You can start with the inner journey – do some spiritual practice, go to a psychologist and work with your fears. Fears can be overcome! If you want to travel to other countries, learn English. Develop your communication skills and intuition. You can start with a small trip (for example, for a month – you don’t have to go for six months at once).
You can go somewhere for the first time with more experienced travelers… The main thing to remember is that life around you reflects you, if you have a clean inside, nothing will happen outside. And remember that life (at least in this body) is finite… You can grow old and die without seeing the beauty of the world…
Besides travelling develops independence, creative thinking, ability to take responsibility for our deeds and learn from our mistakes, and also trust in Life and know that everything always happens right from the point of view of our soul (even if it seems wrong to us at the moment). If anyone has any questions for me (about Kenya, about travel in general) or has a request for an individual consultation using Tarot cards, you can contact me.
By e-mail: email@example.com My livejournal: annakrol.livejournal.com My skype: krol.anna1
Anya, thank you for such an interesting and informative story.

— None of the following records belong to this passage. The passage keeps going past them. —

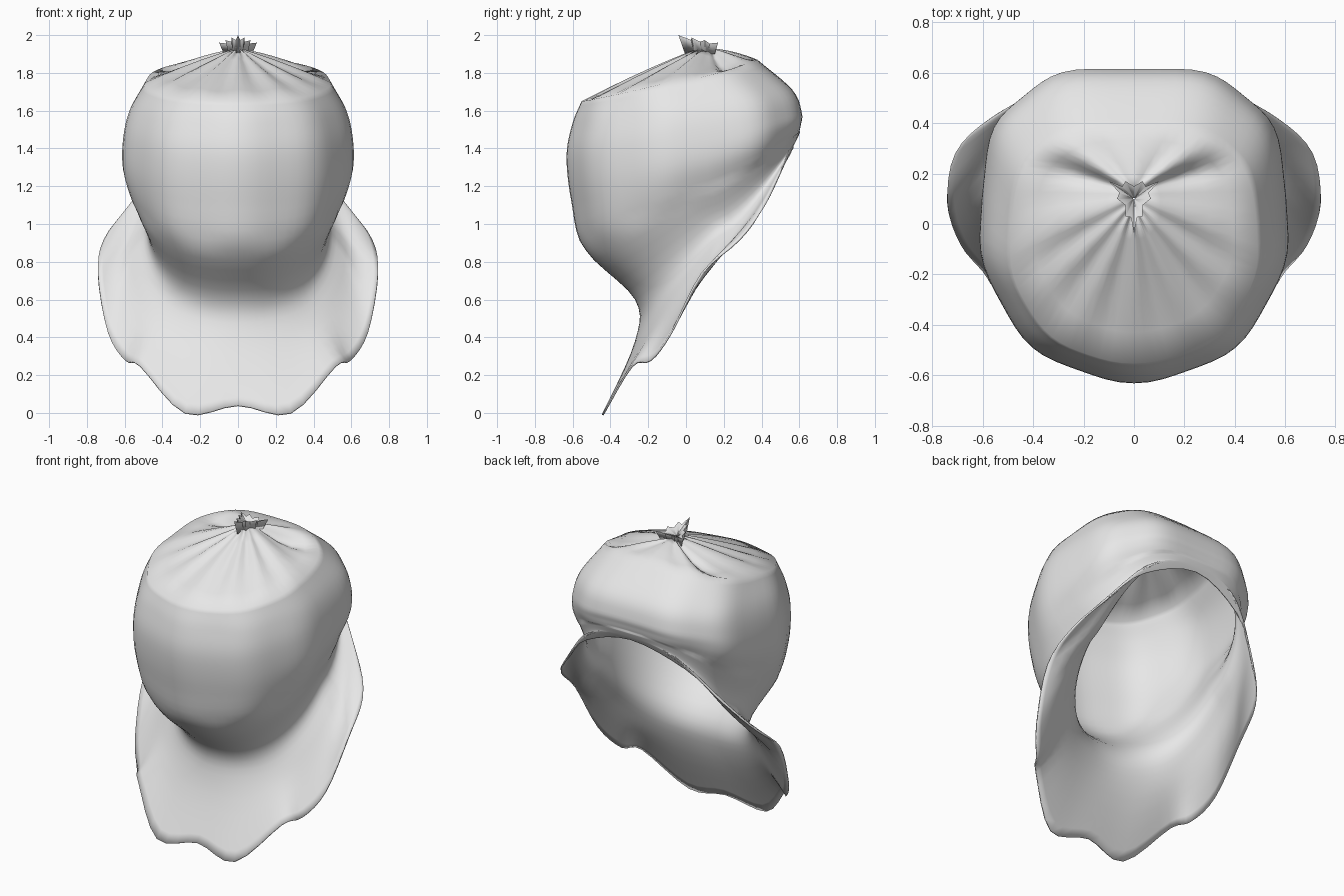
import bpy
import bmesh
import math
from mathutils import Vector

cube = bpy.data.objects.get("Cube")
if cube:
    bpy.data.objects.remove(cube, do_unlink=True)

cloth = bpy.data.materials.new("light_grey_cloth")
cloth.use_nodes = True
GREY = (0.8, 0.8, 0.8, 1)
cloth.diffuse_color = GREY
cloth.node_tree.nodes["Principled BSDF"].inputs["Base Color"].default_value = GREY

SIDES = 72
STEPS = 5

# Tilted rings from the gathered top to the flare:
# half width, front y, back y, front z, back z
RINGS = [
    (0.01, 0.06, 0.14, 1.93, 1.93),
    (0.49, -0.55, 0.38, 1.65, 1.87),
    (0.57, -0.595, 0.57, 1.53, 1.71),
    (0.605, -0.625, 0.62, 1.36, 1.59),
    (0.605, -0.60, 0.615, 1.12, 1.53),
    (0.55, -0.53, 0.605, 0.86, 1.49),
    (0.48, -0.27, 0.595, 0.60, 1.465),
    (0.57, -0.27, 0.585, 0.38, 1.445),
]

# Half of the scalloped rim of the mouth, from front to back, then mirrored
HALF_RIM = [Vector(p) for p in (
    (0, -0.42, 0.04), (0.28, -0.44, 0), (0.52, -0.29, 0.25), (0.60, -0.19, 0.28),
    (0.69, -0.08, 0.43), (0.74, 0.08, 0.74), (0.71, 0.28, 0.92),
    (0.57, 0.42, 1.10), (0.36, 0.52, 1.31), (0, 0.575, 1.43))]
RIM = HALF_RIM + [Vector((-p.x, p.y, p.z)) for p in HALF_RIM[-2:0:-1]]


def spline(a, b, c, d, u):
    """Smooth curve between b and c."""
    return 0.5 * (2 * b + (c - a) * u + (2 * a - 5 * b + 4 * c - d) * u ** 2
                  + (3 * b - a - 3 * c + d) * u ** 3)


def soft(v, power):
    return math.copysign(abs(v) ** power, v)


def ring_point(ring, t):
    """Rounded at the front, squarer at the back."""
    w, yf, yb, zf, zb = ring
    power = 0.95 if math.cos(t) > 0 else 0.72
    along = (1 - soft(math.cos(t), power)) / 2
    rise = ((1 - math.cos(t)) / 2) ** 1.15
    return Vector((w * soft(math.sin(t), power), yf + (yb - yf) * along,
                   zf + (zb - zf) * rise))


def rim_point(t):
    f = t / (2 * math.pi) * len(RIM)
    k = int(f)
    return spline(*[RIM[(k + j) % len(RIM)] for j in (-1, 0, 1, 2)], f - k)


def rail(t):
    """One strip of cloth from the gather down to the rim."""
    keys = [ring_point(r, t) for r in RINGS] + [rim_point(t)]
    pts = []
    for i in range(len(keys) - 1):
        b, c = keys[i], keys[i + 1]
        a = keys[i - 1] if i > 1 else b.lerp(c, -1)
        d = keys[min(i + 2, len(keys) - 1)]
        for j in range(STEPS):
            u = j / STEPS
            p = b.lerp(c, u) if i == 0 else spline(a, b, c, d, u)
            # Pleats fan out of the gather, with a deep fold on each back side
            fan = math.sin(math.pi * u) if i == 0 else 0
            p.z += 0.01 * fan * math.cos(12 * t)
            fold = math.exp(-((abs(t - math.pi) - 0.95) / 0.25) ** 2)
            p.z -= 0.06 * fan * fold
            # Gentle waves around the bulge
            wave = 1 + 0.012 * math.cos(9 * t) * min((i + u) / 2, 1) * (i < 5)
            pts.append(Vector((p.x * wave, p.y * wave, p.z)))
    return pts + [keys[-1]]


def mesh_object(name, columns, thickness, angle):
    bm = bmesh.new()
    cols = [[bm.verts.new(p) for p in col] for col in columns]
    for k, col in enumerate(cols):
        nxt = cols[(k + 1) % len(cols)]
        for i in range(len(col) - 1):
            bm.faces.new((col[i], col[i + 1], nxt[i + 1], nxt[i]))
    mesh = bpy.data.meshes.new(name)
    bm.to_mesh(mesh)
    bm.free()
    mesh.materials.append(cloth)
    obj = bpy.data.objects.new(name, mesh)
    bpy.context.collection.objects.link(obj)
    solid = obj.modifiers.new("cloth_thickness", "SOLIDIFY")
    solid.thickness = thickness
    solid.offset = -1
    bpy.ops.object.select_all(action="DESELECT")
    obj.select_set(True)
    bpy.context.view_layer.objects.active = obj
    bpy.ops.object.shade_smooth_by_angle(angle=math.radians(angle))
    return obj


# Cloth bag with its flared mouth
angles = [2 * math.pi * k / SIDES for k in range(SIDES)]
mesh_object("cloth_bag", [rail(t) for t in angles], 0.01, 65)

# Crumpled three-cornered tuft standing on the gather
corners = [Vector(p) for p in ((0, -0.04, 2.0), (0.1, 0.17, 1.96), (-0.1, 0.17, 1.96))]
centre = Vector((0, 0.1, 1.93))
FOLDS = 6
tuft = []
for k in range(3 * FOLDS):
    side, step = divmod(k, FOLDS)
    top = corners[side].lerp(corners[(side + 1) % 3], step / FOLDS)
    if k % 2:
        top = top.lerp(centre, 0.3)
    foot = top.lerp(centre, 0.25)
    foot.z = 1.9
    tuft.append([centre.lerp(top, 0.05), top, foot])
mesh_object("gathered_tuft", tuft, 0.004, 20)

We wish you the realization of all your most wonderful ideas and all the sunniest and wonderful things. :)Be happy and may everything always work out for you!